I have decided to name this concept the Geek Quotient. In fact, in the tradition of Mathematicians the world over, I would propose that it be dubbed the Lascelles Geek Quotient because my ego needs feeding. You can shorten it to LGQ if you like, or even GQ but with that option you risk both being confused with a popular fashion magazine and being glowered at by my ego.

The equation is rather simple:

Divide the number of actors in the cast who have been in geeky related shows by the total number of cast members.

So, why have I chosen Downton Abbey for the debut of this exciting new concept in geek mathematics? Well, I am of the opinion that this show will likely score high based on a rather cursory glance at the cast list.

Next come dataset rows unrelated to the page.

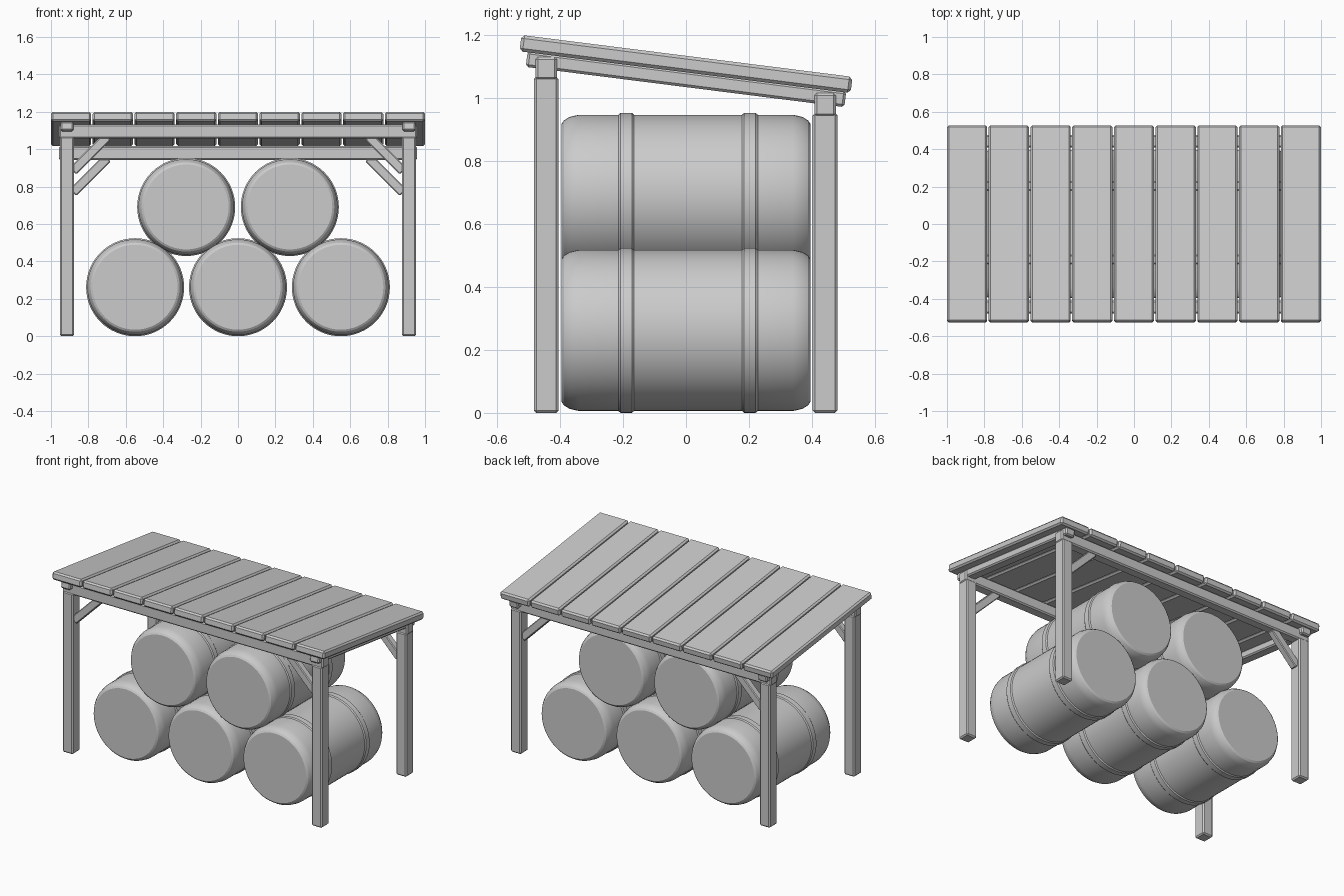
import bpy, bmesh, math
from mathutils import Matrix, Vector

cube = bpy.data.objects.get("Cube")
if cube:
    bpy.data.objects.remove(cube, do_unlink=True)

grey = bpy.data.materials.new("plain_grey")
grey.use_nodes = True
colour = (0.6, 0.6, 0.6, 1)
grey.diffuse_color = colour
grey.node_tree.nodes["Principled BSDF"].inputs["Base Color"].default_value = colour


def finish(name, bm):
    bmesh.ops.recalc_face_normals(bm, faces=bm.faces)
    mesh = bpy.data.meshes.new(name)
    bm.to_mesh(mesh)
    bm.free()
    mesh.materials.append(grey)
    obj = bpy.data.objects.new(name, mesh)
    bpy.context.collection.objects.link(obj)
    return obj


def timber(name, centre, size, axis="X", angle=0, bevel=0.008):
    """Bevelled length of wood, turned about one axis."""
    bm = bmesh.new()
    bmesh.ops.create_cube(bm, size=1, matrix=Matrix.Diagonal((*size, 1)))
    obj = finish(name, bm)
    obj.location = centre
    obj.rotation_euler = Matrix.Rotation(angle, 3, axis).to_euler()
    mod = obj.modifiers.new("edge_bevel", "BEVEL")
    mod.width = bevel
    mod.segments = 1
    return obj


def barrel(name, x, z):
    """Lying barrel: a lathed outline with two raised hoops."""
    half = [(0.395, 0), (0.395, 0.227), (0.388, 0.238), (0.37, 0.249), (0.34, 0.256)]
    outline = [(-y, r) for y, r in half]
    for hoop in (-0.19, 0.203):
        outline += [(hoop - 0.025, 0.256), (hoop - 0.018, 0.262),
                    (hoop + 0.018, 0.262), (hoop + 0.025, 0.256)]
    outline += reversed(half)
    bm = bmesh.new()
    verts = [bm.verts.new((0, y, r)) for y, r in outline]
    edges = [bm.edges.new(pair) for pair in zip(verts, verts[1:])]
    bmesh.ops.spin(bm, geom=verts + edges, axis=(0, 1, 0), cent=(0, 0, 0),
                   angle=math.tau, steps=64)
    bmesh.ops.remove_doubles(bm, verts=bm.verts, dist=0.0005)
    obj = finish(name, bm)
    obj.location = (x, 0, z)
    bpy.ops.object.select_all(action="DESELECT")
    obj.select_set(True)
    bpy.context.view_layer.objects.active = obj
    bpy.ops.object.shade_smooth_by_angle(angle=math.radians(25))


# Sloping roof planks
slope = math.radians(-7.2)
count, gap = 9, 0.008
width = (2 - gap * (count - 1)) / count
for i in range(count):
    x = -1 + width / 2 + i * (width + gap)
    timber(f"roof_plank_{i + 1}", (x, 0, 1.108), (width, 1.06, 0.052), "X", slope, 0.01)

# Posts, rafters and diagonal braces on both sides
rows = {"front": (-0.444, 1.068), "back": (0.442, 0.953)}
for side, s in (("right", -1), ("left", 1)):
    timber(f"{side}_rafter", (s * 0.914, 0, 1.06), (0.068, 1.02, 0.05), "X", slope)
    for row, (y, top) in rows.items():
        timber(f"{row}_{side}_post", (s * 0.914, y, top / 2), (0.076, 0.079, top))
        timber(f"{row}_{side}_brace", (s * 0.79, y, top - 0.093), (0.26, 0.045, 0.05),
               "Y", s * math.radians(45), 0.005)

# Cross beams on top of the posts
for row, (y, top) in rows.items():
    timber(f"{row}_beam", (0, y, top + 0.026), (1.914, 0.068, 0.074))

# Stacked barrels
for i, (x, z) in enumerate([(-0.55, 0.262), (0, 0.262), (0.55, 0.262),
                            (-0.277, 0.691), (0.277, 0.691)]):
    barrel(f"barrel_{i + 1}", x, z)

For those who don’t know, Downton Abbey is an ITV period drama set in Yorkshire in a period (currently) between the sinking of the Titanic and the advent of the 1920s. It follows the inhabitants of the eponynmous stately home, both the noble family that owns it and their many servants, as they live through such horrific historical events as the first world war and the appearance of the telephone. As is normal for such period dramas, the cast is replete with quality British actors of the type who also often get roles in sci fi and fantasy both in the UK and Hollywood. Some are even rather better known for their geek roles than their involvement in this show…

Maggie Smith as Thetis in Clash of the Titans

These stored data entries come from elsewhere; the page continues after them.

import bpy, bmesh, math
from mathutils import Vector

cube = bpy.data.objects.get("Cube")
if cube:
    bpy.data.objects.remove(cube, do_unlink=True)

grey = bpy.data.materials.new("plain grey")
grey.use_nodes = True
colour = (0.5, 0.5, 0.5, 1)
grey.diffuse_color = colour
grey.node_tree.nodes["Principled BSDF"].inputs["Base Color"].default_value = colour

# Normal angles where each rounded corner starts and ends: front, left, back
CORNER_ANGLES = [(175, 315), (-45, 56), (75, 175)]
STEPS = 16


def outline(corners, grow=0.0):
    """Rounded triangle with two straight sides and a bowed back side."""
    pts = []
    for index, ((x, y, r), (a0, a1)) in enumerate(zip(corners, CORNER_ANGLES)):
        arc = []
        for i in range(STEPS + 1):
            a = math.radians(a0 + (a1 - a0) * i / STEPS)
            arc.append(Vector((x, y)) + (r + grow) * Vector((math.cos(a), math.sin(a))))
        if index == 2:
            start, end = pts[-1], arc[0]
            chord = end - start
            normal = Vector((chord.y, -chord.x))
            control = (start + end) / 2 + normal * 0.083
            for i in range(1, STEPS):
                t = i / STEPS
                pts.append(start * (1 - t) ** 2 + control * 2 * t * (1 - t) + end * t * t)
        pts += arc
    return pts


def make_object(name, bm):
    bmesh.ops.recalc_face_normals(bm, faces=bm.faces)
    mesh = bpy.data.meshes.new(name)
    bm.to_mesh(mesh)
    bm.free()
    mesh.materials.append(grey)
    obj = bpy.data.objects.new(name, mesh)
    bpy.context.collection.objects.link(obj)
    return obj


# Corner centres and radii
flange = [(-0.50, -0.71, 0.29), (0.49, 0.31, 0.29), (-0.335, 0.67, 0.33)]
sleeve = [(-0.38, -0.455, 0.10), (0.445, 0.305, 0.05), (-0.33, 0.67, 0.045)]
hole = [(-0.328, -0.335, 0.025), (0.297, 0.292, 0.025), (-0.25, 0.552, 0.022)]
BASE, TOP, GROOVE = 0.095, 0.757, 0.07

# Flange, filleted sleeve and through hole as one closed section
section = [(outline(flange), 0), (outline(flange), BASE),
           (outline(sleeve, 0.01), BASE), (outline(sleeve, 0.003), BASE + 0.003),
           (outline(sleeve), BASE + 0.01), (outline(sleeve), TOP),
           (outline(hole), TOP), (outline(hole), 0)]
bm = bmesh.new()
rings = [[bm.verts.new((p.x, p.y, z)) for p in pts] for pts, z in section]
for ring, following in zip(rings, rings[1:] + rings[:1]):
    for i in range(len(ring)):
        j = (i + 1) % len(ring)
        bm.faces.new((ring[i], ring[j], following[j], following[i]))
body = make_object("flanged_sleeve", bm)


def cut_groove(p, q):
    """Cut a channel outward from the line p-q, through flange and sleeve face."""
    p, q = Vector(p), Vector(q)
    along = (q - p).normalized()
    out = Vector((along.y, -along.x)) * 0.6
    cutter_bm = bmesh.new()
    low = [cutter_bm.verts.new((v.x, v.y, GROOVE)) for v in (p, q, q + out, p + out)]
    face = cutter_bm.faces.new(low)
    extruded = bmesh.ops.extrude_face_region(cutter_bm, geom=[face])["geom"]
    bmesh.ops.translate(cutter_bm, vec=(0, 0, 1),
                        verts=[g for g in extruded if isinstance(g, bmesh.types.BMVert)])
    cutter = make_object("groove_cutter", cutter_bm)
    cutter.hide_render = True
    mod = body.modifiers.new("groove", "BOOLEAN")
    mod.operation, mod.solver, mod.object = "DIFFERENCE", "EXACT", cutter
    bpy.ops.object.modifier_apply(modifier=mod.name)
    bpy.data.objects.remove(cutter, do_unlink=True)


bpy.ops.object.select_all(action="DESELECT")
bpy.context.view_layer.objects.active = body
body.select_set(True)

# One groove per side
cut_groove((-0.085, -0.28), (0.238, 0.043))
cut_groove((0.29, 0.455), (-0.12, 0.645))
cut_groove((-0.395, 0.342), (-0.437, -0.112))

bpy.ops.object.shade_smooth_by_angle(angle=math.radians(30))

Now, my calculation of Downton’s GQ is 0.633 based on examining the 49 cast members listed on ImdB and determining that 31 of them have a link to some geek TV show or film. This is assuming that ‘Geek TV show or film’ is defined as something with overt supernatural or science fiction elements. Pirates of the Carribean counts, for example, whereas Hornblower (which many of the cast do have roles in too) does not. This is not a surprising result given that the cast includes Maggie Smith (with credits as far back as the original Clash of Titans films and, of course, her recent geek cred from the Harry Potter films), Iain Glen (who is notable as Ser Jorah Mormont in Game of Thrones as well as Father Octavian in Doctor Who) and Penelope Wilton (excellent as Prime Minister Harriet Jones  in Doctor Who, not to mention Shaun’s mum in Shaun of the Dead) but also has

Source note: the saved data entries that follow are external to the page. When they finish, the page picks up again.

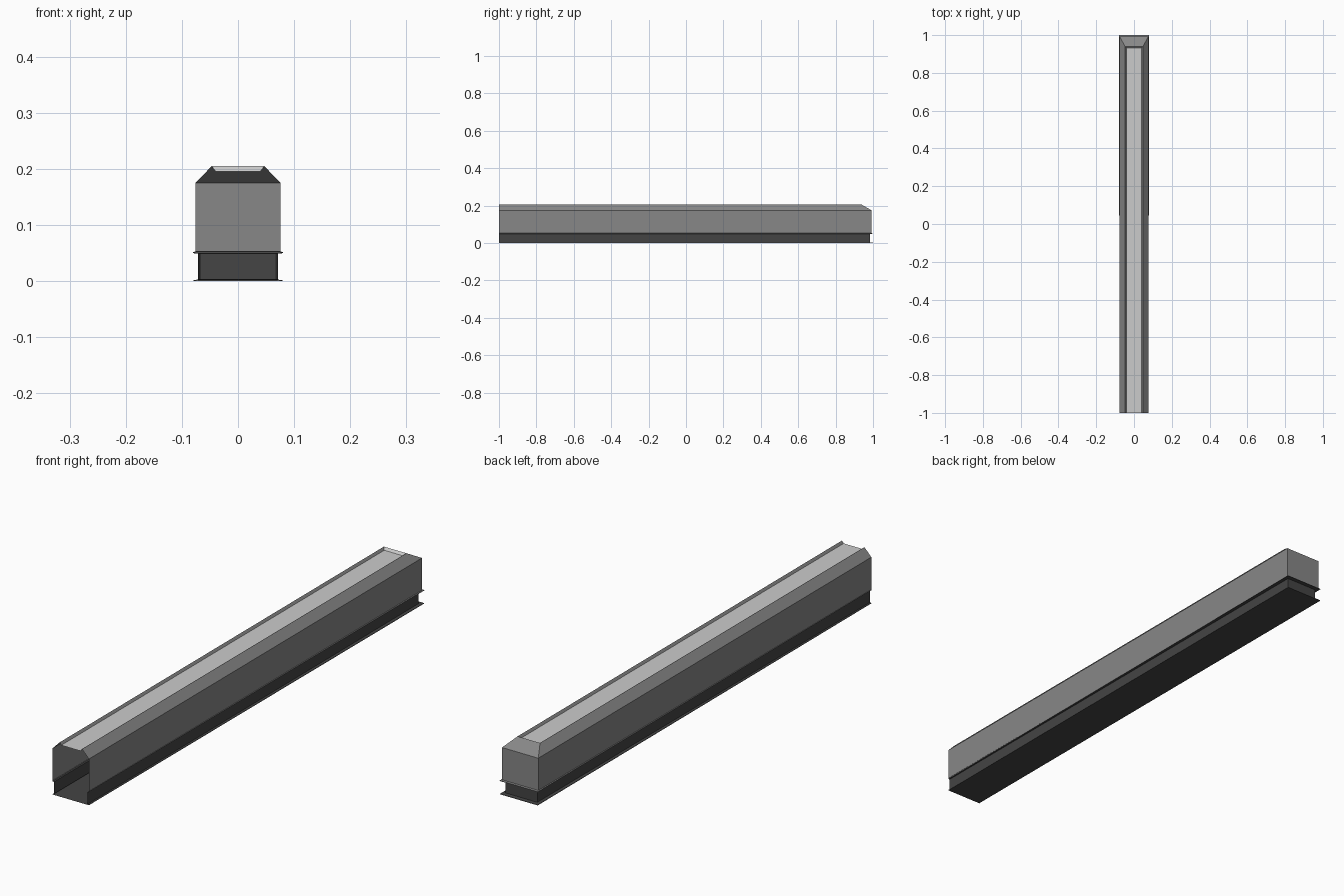
import bpy, bmesh

if "Cube" in bpy.data.objects:
    bpy.data.objects.remove(bpy.data.objects["Cube"])

# Levels from the floor up: height, half width at front, half width at back, back y
LEVELS = [
    (0.000, 0.076, 0.079, 1.000),   # bottom lip
    (0.002, 0.076, 0.079, 1.000),
    (0.003, 0.071, 0.067, 0.985),   # recessed groove
    (0.049, 0.071, 0.067, 0.985),
    (0.050, 0.076, 0.080, 1.000),   # upper lip
    (0.052, 0.076, 0.080, 1.000),
    (0.053, 0.076, 0.076, 0.992),   # body wall
    (0.175, 0.076, 0.076, 0.992),
    (0.205, 0.047, 0.047, 0.940),   # chamfer up to the top rim
]
FRONT = -1.0
BODY, DARK, LIGHT = 0, 1, 2
GREYS = [("body_grey", 0.245), ("groove_dark", 0.058), ("panel_light", 0.55)]

bm = bmesh.new()


def ring(z, wf, wb, yb):
    """U-shaped path: right front, right back, left back, left front."""
    pts = [(wf, FRONT), (wb, yb), (-wb, yb), (-wf, FRONT)]
    return [bm.verts.new((x, y, z)) for x, y in pts]


def face(verts, mat):
    bm.faces.new(verts).material_index = mat


def bridge(a, b, mats):
    for i, mat in enumerate(mats):
        face((a[i], a[i + 1], b[i + 1], b[i]), mat)


# Shell, open at the front, with a dark groove
rings = [ring(*level) for level in LEVELS]
for i, (a, b) in enumerate(zip(rings, rings[1:])):
    bridge(a, b, [DARK if i in (1, 2, 3) else BODY] * 3)

# Floor
face(rings[0][::-1], DARK)

# Sunken top panel with sloped border, open towards the front
panel = ring(0.196, 0.040, 0.040, 0.932)
bridge(rings[-1], panel, [BODY, LIGHT, BODY])
face(panel, LIGHT)

mesh = bpy.data.meshes.new("beam_cover")
bm.to_mesh(mesh)
bm.free()
for name, g in GREYS:
    mat = bpy.data.materials.new(name)
    mat.diffuse_color = (g, g, g, 1)
    mat.use_nodes = True
    mat.node_tree.nodes["Principled BSDF"].inputs["Base Color"].default_value = mat.diffuse_color
    mesh.materials.append(mat)
beam = bpy.data.objects.new("beam_cover", mesh)
bpy.context.collection.objects.link(beam)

The beard makes him completely unrecognisable…

a number of people who have done one off guest appearances on various shows. For example, Jessica Brown Findlay, who plays the youngest daughter, was in one episode of Misfits and Hugh Bonneville, who plays Earl Grantham, was almost unrecognisable behind a massive beard as a pirate in a recent episode of Doctor Who. Out of all of these, many of which I spotted without recourse to the internet, one truly took me by surprise. For much of the series, I looked at the actor who played Sir Anthony Strallen (Robert Bathurst) and tried to work out where I had seen him before. Turns out he actually played the role of Todhunter in Red Dwarf as well as Prince Henry in the original series of Blackadder


Sir Anthony Strallen

So, there you have it. Do you think I have the calculation of this correct? Do you know of any other films or TV shows which might beat this score? Feel free to comment below…